Home World Asia News Afghanistan elections 2014: Abdullah Abdullah ahead in poll count

Afghanistan elections 2014: Abdullah Abdullah ahead in poll count


Afghanistan’s former Foreign Minister Abdullah Abdullah is slightly ahead of Ashraf Ghani in the country’s presidential election, partial results have shown.

With about 500,000 votes in 26 provinces counted, Dr. Abdullah Abdullah has 41.9% with Ashraf Ghani on 37.6%.

Some seven million votes were cast in total across Afghanistan’s 34 provinces in the April 5 poll.

Full preliminary results are due by April 24. A runoff will take place in May if no candidate gets a majority.

The Independent Election Commission has warned that the front-runner could easily change as counting continues in the coming days.

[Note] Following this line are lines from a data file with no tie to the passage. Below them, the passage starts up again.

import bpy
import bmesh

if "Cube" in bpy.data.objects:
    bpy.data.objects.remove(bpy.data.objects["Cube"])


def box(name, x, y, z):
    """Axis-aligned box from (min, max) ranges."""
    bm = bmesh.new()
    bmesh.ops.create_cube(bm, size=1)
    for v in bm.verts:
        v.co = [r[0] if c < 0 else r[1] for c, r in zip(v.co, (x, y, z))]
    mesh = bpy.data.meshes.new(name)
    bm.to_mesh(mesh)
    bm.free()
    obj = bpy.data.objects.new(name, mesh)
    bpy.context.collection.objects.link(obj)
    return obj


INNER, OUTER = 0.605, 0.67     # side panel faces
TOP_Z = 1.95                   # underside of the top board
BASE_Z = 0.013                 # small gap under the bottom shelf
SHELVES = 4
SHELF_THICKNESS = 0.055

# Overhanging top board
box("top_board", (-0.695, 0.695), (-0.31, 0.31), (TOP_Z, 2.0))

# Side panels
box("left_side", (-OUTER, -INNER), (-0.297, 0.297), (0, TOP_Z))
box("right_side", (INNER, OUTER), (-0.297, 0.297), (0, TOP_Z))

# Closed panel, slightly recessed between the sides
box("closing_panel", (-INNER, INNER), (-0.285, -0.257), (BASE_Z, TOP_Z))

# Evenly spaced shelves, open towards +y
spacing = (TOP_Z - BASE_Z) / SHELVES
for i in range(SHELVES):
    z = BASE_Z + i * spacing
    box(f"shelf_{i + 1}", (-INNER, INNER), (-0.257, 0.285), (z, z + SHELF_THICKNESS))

Afghanistan’s former Foreign Minister Abdullah Abdullah is slightly ahead of Ashraf Ghani in the country's presidential election

Afghanistan’s former Foreign Minister Abdullah Abdullah is slightly ahead of Ashraf Ghani in the country’s presidential election

“Maybe today one candidate looks strong. Tomorrow, maybe another will pull ahead,” commission chairman Ahmad Yousuf Nouristani said.

The results will now emerge every day, and some ballot boxes have yet to arrive in Kabul from remote places travelling by donkey.

Abdullah Abdullah’s team has exhibited quiet confidence since the election.

The partial results gave another main contender and former Foreign Minister, Zalmai Rassoul, who is believed to be President Hamid Karzai’s preferred successor, 9.8% of the vote.

Possible electoral fraud has been a concern, but the election body responsible for dealing with complaints says it will be weeks before it rules on the issue.

There were allegations of large-scale fraud when Hamid Karzai was re-elected in 2009 – Dr. Abdullah Abdullah came second in that poll.

The Election Complaints Commission said there appeared to have been less fraud in this election.

“We have received 1,892 complaints with evidence, (including) 1,382 through phone,” spokesman Nader Mohseni said on Sunday.

He said 870 fell into the most serious category.

There were also fears that Taliban violence could disrupt the election, but millions turned out despite threats and several high-profile attacks in the run-up to election day.

The vote heralds the first democratic transfer of power in Afghanistan.

The next president will have to contend with a range of difficult issues, including continuing Taliban violence and how Afghanistan adapts after the withdrawal of foreign combat forces this year.

[youtube IqGQR7xoTg0 650]